Work item: The answer should be one number, the count of lines in the data with "stone".

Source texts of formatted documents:
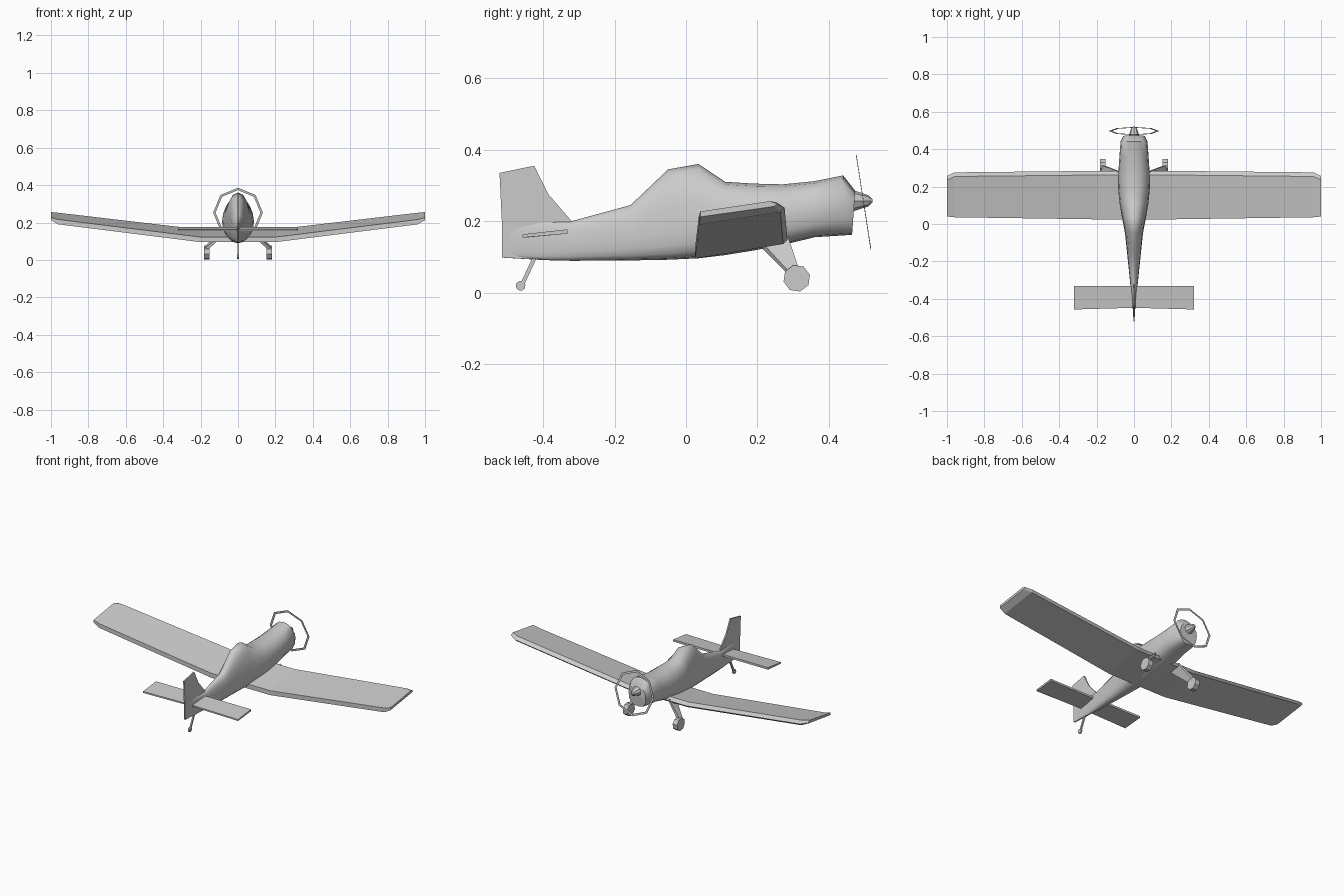
import bpy, bmesh
from math import sin, cos, pi
from mathutils import Vector

if "Cube" in bpy.data.objects:
    bpy.data.objects.remove(bpy.data.objects["Cube"])


def finish(name, bm, smooth=None):
    bmesh.ops.recalc_face_normals(bm, faces=bm.faces)
    me = bpy.data.meshes.new(name)
    bm.to_mesh(me)
    bm.free()
    ob = bpy.data.objects.new(name, me)
    bpy.context.collection.objects.link(ob)
    if smooth:
        bpy.ops.object.select_all(action='DESELECT')
        ob.select_set(True)
        bpy.context.view_layer.objects.active = ob
        bpy.ops.object.shade_smooth_by_angle(angle=smooth)
    return ob


def loft(name, sections, smooth=None, closed=False):
    """Skin a row of equal-length closed sections, capping the ends."""
    bm = bmesh.new()
    rings = [[bm.verts.new(p) for p in s] for s in sections]
    n = len(rings[0])
    pairs = list(zip(rings, rings[1:]))
    if closed:
        pairs.append((rings[-1], rings[0]))
    for a, b in pairs:
        for i in range(n):
            j = (i + 1) % n
            bm.faces.new((a[i], a[j], b[j], b[i]))
    if not closed:
        bm.faces.new(rings[0])
        bm.faces.new(rings[-1])
    return finish(name, bm, smooth)


def egg(y, bottom, mid, top, w, shear=0.0):
    """Fuselage section; shear leans the top forward."""
    pts = []
    for i in range(16):
        c, s = cos(2 * pi * i / 16), sin(2 * pi * i / 16)
        h = top - mid if s > 0 else mid - bottom
        k = 0.9 if s > 0 else 0.7
        x = w * (1 if c > 0 else -1) * abs(c) ** k
        z = mid + h * (1 if s > 0 else -1) * abs(s) ** k
        pts.append((x, y + shear * (z - mid), z))
    return pts


# fuselage: y, bottom, widest height, top, half width
loft('fuselage', [egg(*s) for s in (
    (-0.515, 0.098, 0.14, 0.19, 0.003), (-0.40, 0.091, 0.14, 0.20, 0.010),
    (-0.32, 0.089, 0.14, 0.20, 0.020), (-0.155, 0.090, 0.155, 0.245, 0.037),
    (-0.05, 0.092, 0.17, 0.345, 0.048), (0.035, 0.096, 0.185, 0.36, 0.064),
    (0.11, 0.105, 0.20, 0.31, 0.077), (0.19, 0.118, 0.205, 0.305, 0.085),
    (0.27, 0.133, 0.215, 0.303, 0.084), (0.36, 0.155, 0.23, 0.312, 0.078),
    (0.44, 0.160, 0.245, 0.328, 0.072), (0.470, 0.162, 0.235, 0.285, 0.058, 0.07))],
    smooth=0.8)

# spinner
loft('spinner', [[(r * cos(2 * pi * i / 8), y, 0.257 + r * sin(2 * pi * i / 8))
                  for i in range(8)]
                 for y, r in ((0.462, 0.032), (0.482, 0.025), (0.51, 0.016), (0.522, 0.004))],
     smooth=0.5)

# fin and rudder
fin_outline = [(-0.513, 0.098), (-0.515, 0.19), (-0.522, 0.335), (-0.425, 0.355),
               (-0.385, 0.275), (-0.32, 0.20), (-0.40, 0.092)]
loft('tail_fin', [[(x, y, z) for y, z in fin_outline] for x in (-0.004, 0.004)])


def wing_section(x, te, le, z_te, z_le, t):
    return [(x, te, z_te), (x, le - 0.012, z_le), (x, le, z_le + 0.45 * t),
            (x, le - 0.022, z_le + t), (x, te, z_te + t)]


# wing with dihedral and bevelled tips
half = [(0.2, 0.025, 0.284, 0.095, 0.136, 0.027), (0.96, 0.036, 0.276, 0.190, 0.226, 0.026),
        (1.0, 0.040, 0.257, 0.212, 0.241, 0.015)]
loft('wing', [wing_section(-s[0], *s[1:]) for s in reversed(half)]
     + [wing_section(*s) for s in half])

# tailplane
loft('tailplane', [[(x, back, 0.154), (x, -0.332, 0.165), (x, -0.332, 0.177), (x, back, 0.163)]
                   for x, back in ((-0.32, -0.457), (0, -0.448), (0.32, -0.457))])

# thin propeller ring, tilted
ring = []
for i in range(8):
    x, z = sin(pi * i / 4), cos(pi * i / 4)
    ring.append([(r * x, 0.497 - 0.155 * r * z + d, 0.253 + r * z)
                 for r, d in ((0.133, -0.001), (0.133, 0.001), (0.120, 0.001), (0.120, -0.001))])
loft('propeller_ring', ring, closed=True)


def wheel(name, x, y, z, r, w):
    loft(name, [[(x + d, y + r * cos(pi * i / 4 + 0.25), z + r * sin(pi * i / 4 + 0.25))
                 for i in range(8)] for d in (-w / 2, w / 2)])


# main gear, left and right
for side, s in (('left', -1), ('right', 1)):
    wheel(side + '_wheel', s * 0.168, 0.31, 0.040, 0.038, 0.03)
    loft(side + '_gear_leg', [
        [(s * 0.085, 0.215, 0.122), (s * 0.085, 0.285, 0.142),
         (s * 0.085, 0.285, 0.158), (s * 0.085, 0.215, 0.138)],
        [(s * 0.165, 0.285, 0.052), (s * 0.165, 0.315, 0.060),
         (s * 0.18, 0.315, 0.070), (s * 0.18, 0.285, 0.062)]])

# tail wheel and its leg
wheel('tail_wheel', 0, -0.463, 0.019, 0.014, 0.01)
loft('tail_wheel_leg', [[(dx, y + dy, z) for dx, dy in
                         ((-0.004, -0.006), (0.004, -0.006), (0.004, 0.006), (-0.004, 0.006))]
                        for y, z in ((-0.42, 0.105), (-0.458, 0.024))])
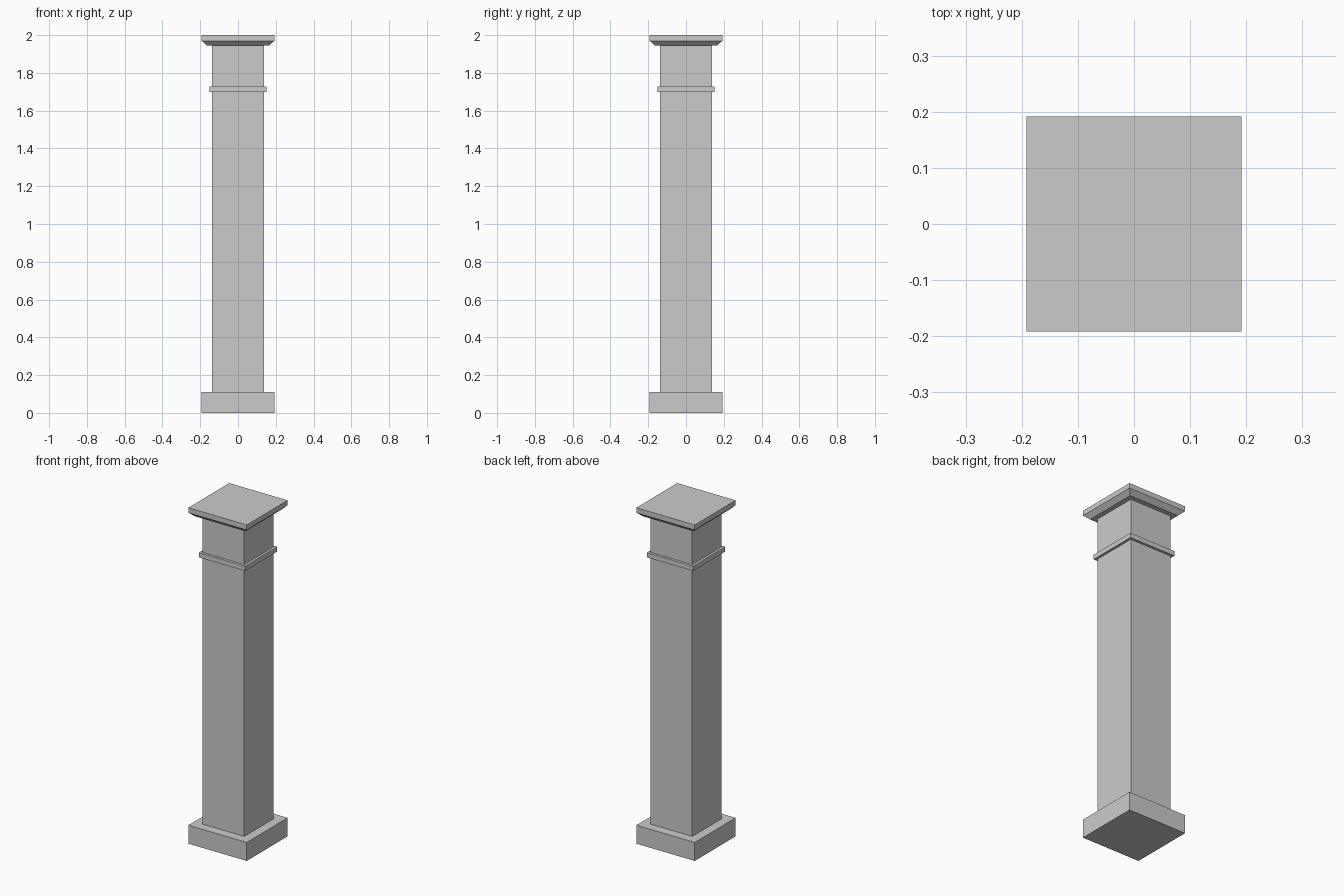
import bpy
import bmesh

default = bpy.data.objects.get("Cube")
if default:
    bpy.data.objects.remove(default, do_unlink=True)

GREY = (0.6, 0.6, 0.6, 1.0)
stone = bpy.data.materials.new("light grey stone")
stone.use_nodes = True
stone.diffuse_color = GREY
stone.node_tree.nodes["Principled BSDF"].inputs["Base Color"].default_value = GREY


def square_stack(name, sections):
    """Closed square solid through (half width, height) sections."""
    bm = bmesh.new()
    rings = [[bm.verts.new((sx * h, sy * h, z))
              for sx, sy in ((-1, -1), (1, -1), (1, 1), (-1, 1))]
             for h, z in sections]
    bm.faces.new(rings[0][::-1])
    bm.faces.new(rings[-1])
    for low, high in zip(rings, rings[1:]):
        for i in range(4):
            j = (i + 1) % 4
            bm.faces.new((low[i], low[j], high[j], high[i]))
    mesh = bpy.data.meshes.new(name)
    bm.to_mesh(mesh)
    bm.free()
    mesh.materials.append(stone)
    obj = bpy.data.objects.new(name, mesh)
    bpy.context.collection.objects.link(obj)
    return obj


# Plinth, shaft, neck moulding and chamfered cap
square_stack("base_plinth", [(0.192, 0), (0.192, 0.11)])
square_stack("shaft", [(0.137, 0.11), (0.137, 1.945)])
square_stack("neck_band", [(0.152, 1.70), (0.152, 1.728)])
square_stack("cap", [(0.165, 1.945), (0.192, 1.97), (0.192, 2.0)])
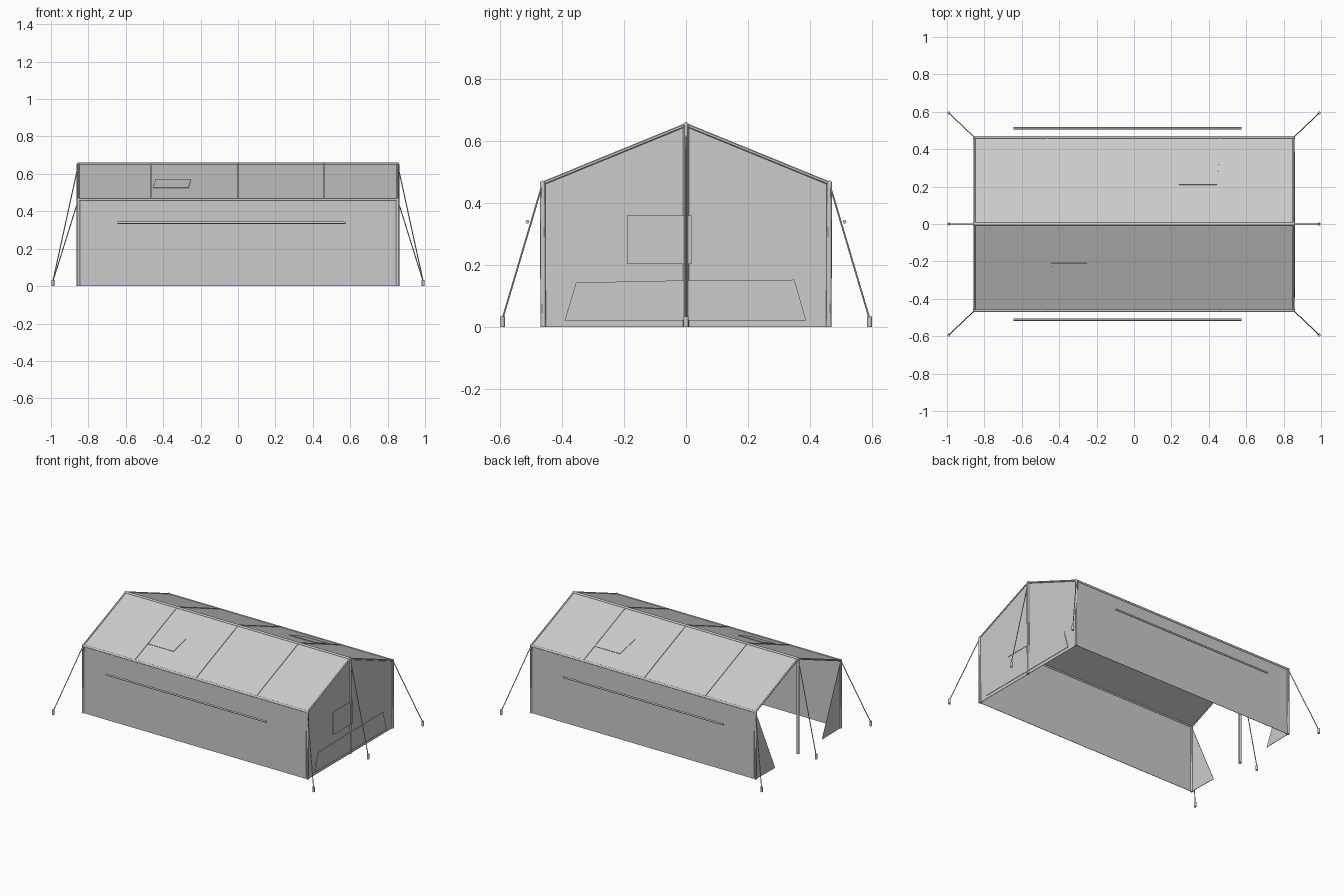
import bpy
from mathutils import Vector

if "Cube" in bpy.data.objects:
    bpy.data.objects.remove(bpy.data.objects["Cube"])

X, Y, EAVE, RIDGE = 0.853, 0.463, 0.463, 0.652


def sheet(name, pts, thick=0.003):
    """Fabric panel from one outline, given a little thickness."""
    me = bpy.data.meshes.new(name)
    me.from_pydata(pts, [], [range(len(pts))])
    ob = bpy.data.objects.new(name, me)
    bpy.context.collection.objects.link(ob)
    mod = ob.modifiers.new("thickness", 'SOLIDIFY')
    mod.thickness = thick
    mod.offset = 0
    return ob


def rod(name, a, b, r, sides=12):
    """Round bar between two points."""
    a, b = Vector(a), Vector(b)
    d = b - a
    bpy.ops.mesh.primitive_cylinder_add(vertices=sides, radius=r, depth=d.length,
                                        location=(a + b) / 2)
    ob = bpy.context.object
    ob.name = name
    ob.rotation_euler = d.to_track_quat('Z', 'Y').to_euler()
    bpy.ops.object.shade_smooth_by_angle()
    return ob


def slope(x, y, lift=0.0):
    """Point on the roof at x, y."""
    return (x, y, RIDGE - (RIDGE - EAVE) * abs(y) / Y + lift)


for s, side in ((-1, "front"), (1, "back")):
    # long wall and roof slope
    sheet(side + "_wall", [(-X, s * Y, 0), (X, s * Y, 0), (X, s * Y, EAVE), (-X, s * Y, EAVE)])
    sheet(side + "_roof", [slope(-X, 0), slope(X, 0), slope(X, s * Y), slope(-X, s * Y)])
    # eave pole and rolled curtain bar
    rod(side + "_eave_pole", (-X, s * Y, EAVE), (X, s * Y, EAVE), 0.007)
    rod(side + "_curtain_bar", (-0.645, s * 0.512, 0.339), (0.575, s * 0.512, 0.339), 0.006)
    # roof seams
    for x in (-0.465, 0, 0.46):
        w = 0.004
        sheet(side + "_roof_seam", [slope(x - w, 0, .003), slope(x + w, 0, .003),
                                    slope(x + w, s * Y, .003), slope(x - w, s * Y, .003)], 0.005)
    # folded door flap at the open end
    sheet(side + "_door_flap", [(-X, s * Y, EAVE), (-X, s * Y, 0), (-X - 0.003, s * 0.255, 0)])

# roof patches
sheet("front_roof_patch", [slope(x, y, .005) for x, y in
      ((-.44, -.21), (-.25, -.21), (-.265, -.322), (-.455, -.322))])
sheet("back_roof_patch", [slope(x, y, .005) for x, y in
      ((.24, .21), (.445, .21), (.455, .342), (.263, .342))])

# closed end: wall, gable, window and lower flap
sheet("end_wall", [(X, -Y, 0), (X, Y, 0), (X, Y, EAVE), (X, -Y, EAVE)])
sheet("gable", [(X, -Y, EAVE), (X, Y, EAVE), (X, 0, RIDGE)])
sheet("end_window", [(X + .005, y, z) for y, z in
      ((-.19, .203), (.018, .203), (.018, .359), (-.19, .359))])
sheet("end_lower_flap", [(X + .005, y, z) for y, z in
      ((-.392, .02), (.388, .02), (.35, .152), (0, .15), (-.355, .143))])

# frame poles, guy ropes and stakes
rod("ridge_pole", (-X - .005, 0, RIDGE), (X + .005, 0, RIDGE), 0.008)
for e in (-1, 1):
    rod("ridge_post", (e * X, 0, 0), (e * X, 0, RIDGE), 0.010)
    for s in (-1, 0, 1):
        top = (e * X, s * Y, RIDGE if s == 0 else EAVE)
        foot = (e * 0.99, s * 0.593, 0.025)
        if s:
            rod("corner_post", (e * X, s * (Y - .002), 0), top, 0.009)
            rod("gable_rafter", (e * X, 0, RIDGE), top, 0.006)
        rod("guy_rope", top, foot, 0.0028, 8)
        rod("stake", (foot[0], foot[1], 0), (foot[0], foot[1], 0.033), 0.008)
        bpy.ops.mesh.primitive_uv_sphere_add(segments=12, ring_count=8, radius=0.009, location=top)
        bpy.context.object.name = "pole_joint"
        bpy.ops.object.shade_smooth_by_angle()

Problem solution: 5